_TASK STATEMENT_
The records below must be output exactly, without pictures.

START GIVEN DATA

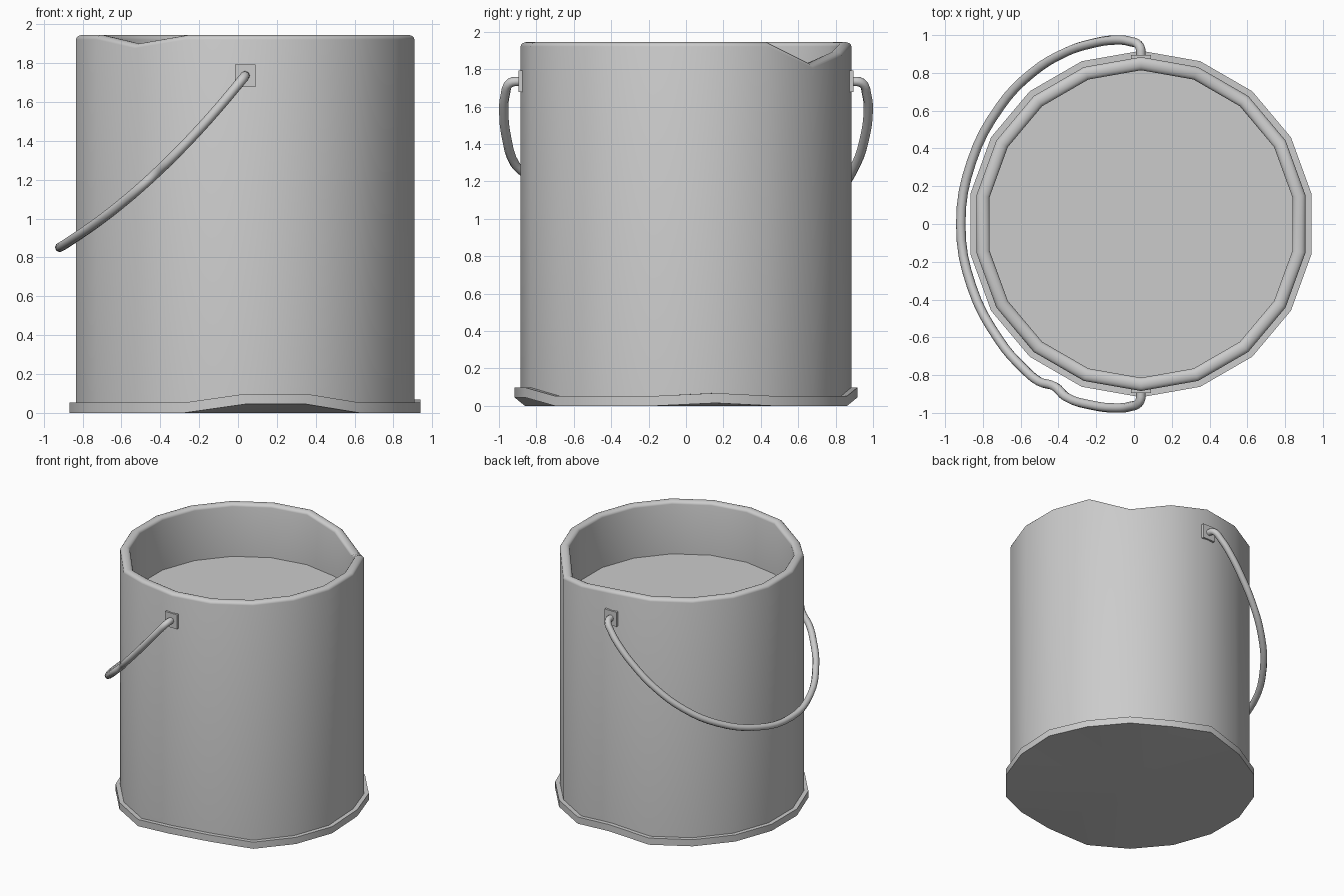
import bpy, math

if "Cube" in bpy.data.objects:
    bpy.data.objects.remove(bpy.data.objects["Cube"])

CX, N = 0.037, 18
ANGLES = [10 + 20 * i for i in range(N)]


def finish(ob, angle=40):
    bpy.ops.object.select_all(action='DESELECT')
    ob.select_set(True)
    bpy.context.view_layer.objects.active = ob
    bpy.ops.object.shade_smooth_by_angle(angle=math.radians(angle))


def lathe(name, profile, offset):
    """Revolve (r, z) points with 18 sides; r = 0 makes a fan centre."""
    verts, faces, rows = [], [], []
    for r, z in profile:
        if r == 0:
            rows.append([len(verts)] * N)
            verts.append((CX, 0, z))
            continue
        row = []
        for a in ANGLES:
            t = math.radians(a)
            row.append(len(verts))
            verts.append((CX + r * math.cos(t), r * math.sin(t), z + offset(a, z)))
        rows.append(row)
    for lo, hi in zip(rows, rows[1:]):
        for i in range(N):
            j = (i + 1) % N
            faces.append(list(dict.fromkeys([lo[i], lo[j], hi[j], hi[i]])))
    me = bpy.data.meshes.new(name)
    me.from_pydata(verts, [], faces)
    ob = bpy.data.objects.new(name, me)
    bpy.context.collection.objects.link(ob)
    finish(ob)
    return ob


# Pail wall with rounded rim (dented at three rim corners) and flat contents
DENTS = {50: -0.115, 70: -0.05, 230: -0.045}
rim = [(0.849 + 0.035 * math.cos(math.pi * k / 8), 1.921 + 0.024 * math.sin(math.pi * k / 8))
       for k in range(9)]
lathe("pail_body", [(0.884, 0.05)] + rim + [(0.814, 1.525), (0, 1.525)],
      lambda a, z: DENTS.get(a, 0) if z > 1.8 else 0)

# Base band with bent-up corners
LIFTS = {270: 0.045, 290: 0.045, 90: 0.045, 10: 0.015}
lathe("base_band", [(0, 0), (0.917, 0), (0.917, 0.053), (0.87, 0.053)],
      lambda a, z: LIFTS.get(a, 0))

# Square handle ears
for side, label in ((-1, "front"), (1, "back")):
    bpy.ops.mesh.primitive_cube_add(size=1, location=(CX, side * 0.88, 1.735))
    ear = bpy.context.object
    ear.name = label + "_ear"
    ear.scale = (0.105, 0.03, 0.115)


# Wire handle hanging to the left, kinked near the front
def height(x):
    s = (x + 0.92) / 0.957
    return 0.85 + 0.575 * s + 0.31 * s * s


path = [(0.037, -0.88), (0.03, -0.94), (-0.02, -0.966), (-0.1, -0.974), (-0.22, -0.96),
        (-0.36, -0.915), (-0.42, -0.86), (-0.5, -0.835), (-0.59, -0.76), (-0.71, -0.62),
        (-0.86, -0.33), (-0.917, 0), (-0.86, 0.33), (-0.71, 0.62), (-0.54, 0.80),
        (-0.36, 0.91), (-0.22, 0.956), (-0.1, 0.974), (-0.02, 0.966), (0.03, 0.94), (0.037, 0.88)]
cu = bpy.data.curves.new("handle", 'CURVE')
cu.dimensions = '3D'
cu.bevel_depth = 0.025
cu.bevel_resolution = 2
cu.resolution_u = 4
cu.use_fill_caps = True
sp = cu.splines.new('BEZIER')
sp.bezier_points.add(len(path) - 1)
for p, (x, y) in zip(sp.bezier_points, path):
    p.co = (x, y, height(x))
    p.handle_left_type = p.handle_right_type = 'AUTO'
handle = bpy.data.objects.new("handle", cu)
bpy.context.collection.objects.link(handle)
bpy.ops.object.select_all(action='DESELECT')
handle.select_set(True)
bpy.context.view_layer.objects.active = handle
bpy.ops.object.convert(target='MESH')
finish(bpy.context.object, 60)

END GIVEN DATA

_REPLY TO THE TASK_
import bpy, math

if "Cube" in bpy.data.objects:
    bpy.data.objects.remove(bpy.data.objects["Cube"])

CX, N = 0.037, 18
ANGLES = [10 + 20 * i for i in range(N)]


def finish(ob, angle=40):
    bpy.ops.object.select_all(action='DESELECT')
    ob.select_set(True)
    bpy.context.view_layer.objects.active = ob
    bpy.ops.object.shade_smooth_by_angle(angle=math.radians(angle))


def lathe(name, profile, offset):
    """Revolve (r, z) points with 18 sides; r = 0 makes a fan centre."""
    verts, faces, rows = [], [], []
    for r, z in profile:
        if r == 0:
            rows.append([len(verts)] * N)
            verts.append((CX, 0, z))
            continue
        row = []
        for a in ANGLES:
            t = math.radians(a)
            row.append(len(verts))
            verts.append((CX + r * math.cos(t), r * math.sin(t), z + offset(a, z)))
        rows.append(row)
    for lo, hi in zip(rows, rows[1:]):
        for i in range(N):
            j = (i + 1) % N
            faces.append(list(dict.fromkeys([lo[i], lo[j], hi[j], hi[i]])))
    me = bpy.data.meshes.new(name)
    me.from_pydata(verts, [], faces)
    ob = bpy.data.objects.new(name, me)
    bpy.context.collection.objects.link(ob)
    finish(ob)
    return ob


# Pail wall with rounded rim (dented at three rim corners) and flat contents
DENTS = {50: -0.115, 70: -0.05, 230: -0.045}
rim = [(0.849 + 0.035 * math.cos(math.pi * k / 8), 1.921 + 0.024 * math.sin(math.pi * k / 8))
       for k in range(9)]
lathe("pail_body", [(0.884, 0.05)] + rim + [(0.814, 1.525), (0, 1.525)],
      lambda a, z: DENTS.get(a, 0) if z > 1.8 else 0)

# Base band with bent-up corners
LIFTS = {270: 0.045, 290: 0.045, 90: 0.045, 10: 0.015}
lathe("base_band", [(0, 0), (0.917, 0), (0.917, 0.053), (0.87, 0.053)],
      lambda a, z: LIFTS.get(a, 0))

# Square handle ears
for side, label in ((-1, "front"), (1, "back")):
    bpy.ops.mesh.primitive_cube_add(size=1, location=(CX, side * 0.88, 1.735))
    ear = bpy.context.object
    ear.name = label + "_ear"
    ear.scale = (0.105, 0.03, 0.115)


# Wire handle hanging to the left, kinked near the front
def height(x):
    s = (x + 0.92) / 0.957
    return 0.85 + 0.575 * s + 0.31 * s * s


path = [(0.037, -0.88), (0.03, -0.94), (-0.02, -0.966), (-0.1, -0.974), (-0.22, -0.96),
        (-0.36, -0.915), (-0.42, -0.86), (-0.5, -0.835), (-0.59, -0.76), (-0.71, -0.62),
        (-0.86, -0.33), (-0.917, 0), (-0.86, 0.33), (-0.71, 0.62), (-0.54, 0.80),
        (-0.36, 0.91), (-0.22, 0.956), (-0.1, 0.974), (-0.02, 0.966), (0.03, 0.94), (0.037, 0.88)]
cu = bpy.data.curves.new("handle", 'CURVE')
cu.dimensions = '3D'
cu.bevel_depth = 0.025
cu.bevel_resolution = 2
cu.resolution_u = 4
cu.use_fill_caps = True
sp = cu.splines.new('BEZIER')
sp.bezier_points.add(len(path) - 1)
for p, (x, y) in zip(sp.bezier_points, path):
    p.co = (x, y, height(x))
    p.handle_left_type = p.handle_right_type = 'AUTO'
handle = bpy.data.objects.new("handle", cu)
bpy.context.collection.objects.link(handle)
bpy.ops.object.select_all(action='DESELECT')
handle.select_set(True)
bpy.context.view_layer.objects.active = handle
bpy.ops.object.convert(target='MESH')
finish(bpy.context.object, 60)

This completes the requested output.